Activity = Apart from the pictures, please restate every entry below exactly.

Input records =
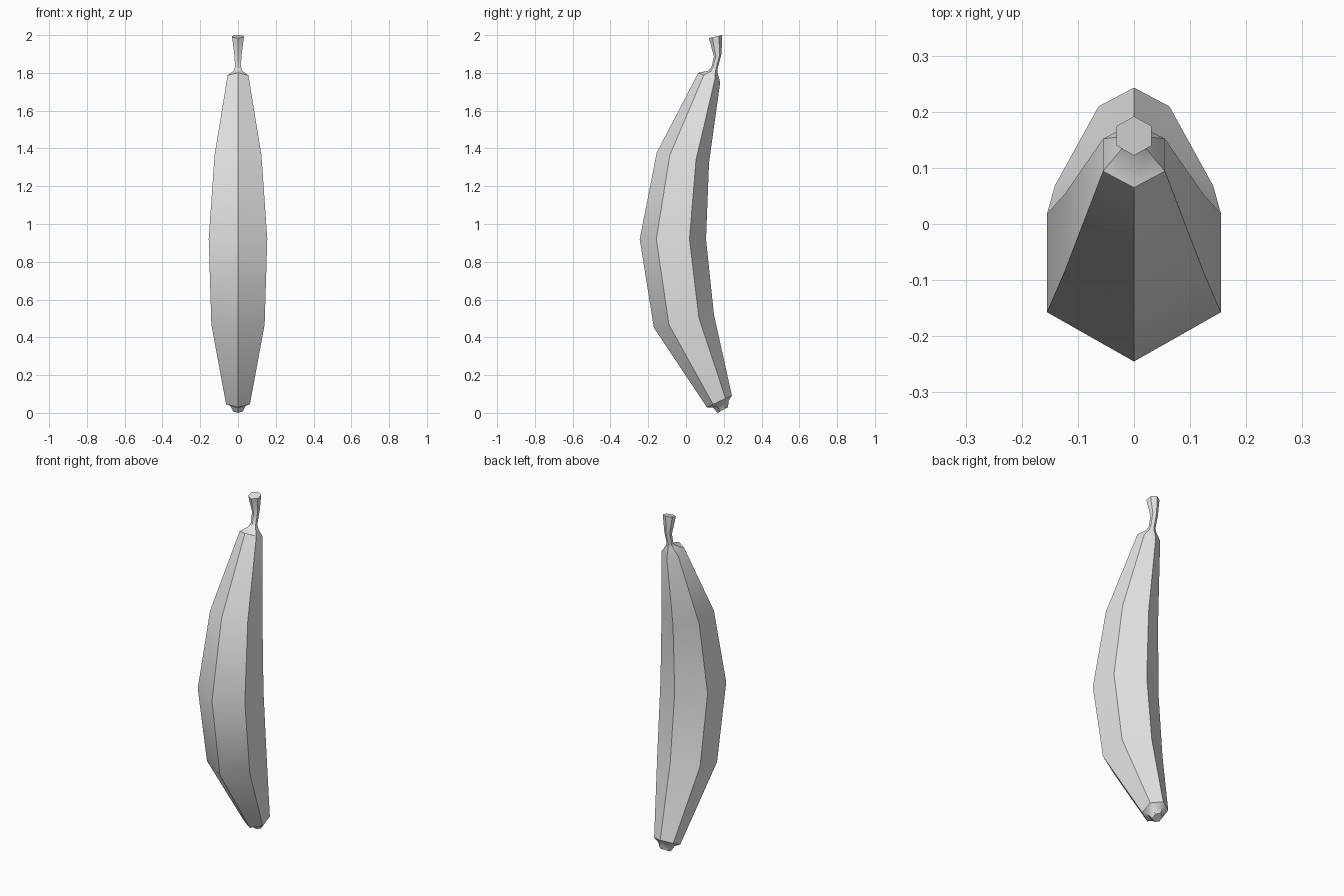
import bpy, bmesh, math

if "Cube" in bpy.data.objects:
    bpy.data.objects.remove(bpy.data.objects["Cube"])

# Rings from bottom to top: front point (y, z), back point (y, z), half width
RINGS = [
    # blossom tip
    (0.168, 0.000, 0.222, 0.030, 0.025),
    (0.142, 0.028, 0.226, 0.064, 0.040),
    # fruit
    (0.110, 0.030, 0.243, 0.092, 0.063),
    (-0.170, 0.450, 0.148, 0.520, 0.141),
    (-0.245, 0.920, 0.106, 0.920, 0.155),
    (-0.155, 1.378, 0.122, 1.325, 0.124),
    (0.065, 1.800, 0.181, 1.750, 0.055),
    # shoulder and stem
    (0.120, 1.812, 0.167, 1.800, 0.024),
    (0.135, 1.832, 0.167, 1.822, 0.016),
    (0.148, 1.885, 0.188, 1.900, 0.018),
    (0.122, 1.984, 0.192, 2.000, 0.031),
]

bm = bmesh.new()
loops = []
for fy, fz, by, bz, w in RINGS:
    loop = []
    # hexagon with one corner at the front and one at the back
    for side, t in ((0, 0), (1, .25), (1, .75), (0, 1), (-1, .75), (-1, .25)):
        loop.append(bm.verts.new((side * w, fy + (by - fy) * t, fz + (bz - fz) * t)))
    loops.append(loop)

# Skin between neighbouring rings, then cap both ends
for lo, hi in zip(loops, loops[1:]):
    for i in range(6):
        j = (i + 1) % 6
        bm.faces.new((lo[i], lo[j], hi[j], hi[i]))
bm.faces.new(loops[0][::-1])
bm.faces.new(loops[-1])
bmesh.ops.recalc_face_normals(bm, faces=bm.faces)

mesh = bpy.data.meshes.new("banana")
bm.to_mesh(mesh)
bm.free()
banana = bpy.data.objects.new("banana", mesh)
bpy.context.collection.objects.link(banana)

# Single grey
grey = bpy.data.materials.new("light_grey")
grey.diffuse_color = (0.8, 0.8, 0.8, 1)
grey.use_nodes = True
grey.node_tree.nodes["Principled BSDF"].inputs["Base Color"].default_value = grey.diffuse_color
mesh.materials.append(grey)

# Crisp ridges along the length, smooth bends between rings
bpy.context.view_layer.objects.active = banana
banana.select_set(True)
bpy.ops.object.shade_smooth_by_angle(angle=math.radians(40))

Task solution =
import bpy, bmesh, math

if "Cube" in bpy.data.objects:
    bpy.data.objects.remove(bpy.data.objects["Cube"])

# Rings from bottom to top: front point (y, z), back point (y, z), half width
RINGS = [
    # blossom tip
    (0.168, 0.000, 0.222, 0.030, 0.025),
    (0.142, 0.028, 0.226, 0.064, 0.040),
    # fruit
    (0.110, 0.030, 0.243, 0.092, 0.063),
    (-0.170, 0.450, 0.148, 0.520, 0.141),
    (-0.245, 0.920, 0.106, 0.920, 0.155),
    (-0.155, 1.378, 0.122, 1.325, 0.124),
    (0.065, 1.800, 0.181, 1.750, 0.055),
    # shoulder and stem
    (0.120, 1.812, 0.167, 1.800, 0.024),
    (0.135, 1.832, 0.167, 1.822, 0.016),
    (0.148, 1.885, 0.188, 1.900, 0.018),
    (0.122, 1.984, 0.192, 2.000, 0.031),
]

bm = bmesh.new()
loops = []
for fy, fz, by, bz, w in RINGS:
    loop = []
    # hexagon with one corner at the front and one at the back
    for side, t in ((0, 0), (1, .25), (1, .75), (0, 1), (-1, .75), (-1, .25)):
        loop.append(bm.verts.new((side * w, fy + (by - fy) * t, fz + (bz - fz) * t)))
    loops.append(loop)

# Skin between neighbouring rings, then cap both ends
for lo, hi in zip(loops, loops[1:]):
    for i in range(6):
        j = (i + 1) % 6
        bm.faces.new((lo[i], lo[j], hi[j], hi[i]))
bm.faces.new(loops[0][::-1])
bm.faces.new(loops[-1])
bmesh.ops.recalc_face_normals(bm, faces=bm.faces)

mesh = bpy.data.meshes.new("banana")
bm.to_mesh(mesh)
bm.free()
banana = bpy.data.objects.new("banana", mesh)
bpy.context.collection.objects.link(banana)

# Single grey
grey = bpy.data.materials.new("light_grey")
grey.diffuse_color = (0.8, 0.8, 0.8, 1)
grey.use_nodes = True
grey.node_tree.nodes["Principled BSDF"].inputs["Base Color"].default_value = grey.diffuse_color
mesh.materials.append(grey)

# Crisp ridges along the length, smooth bends between rings
bpy.context.view_layer.objects.active = banana
banana.select_set(True)
bpy.ops.object.shade_smooth_by_angle(angle=math.radians(40))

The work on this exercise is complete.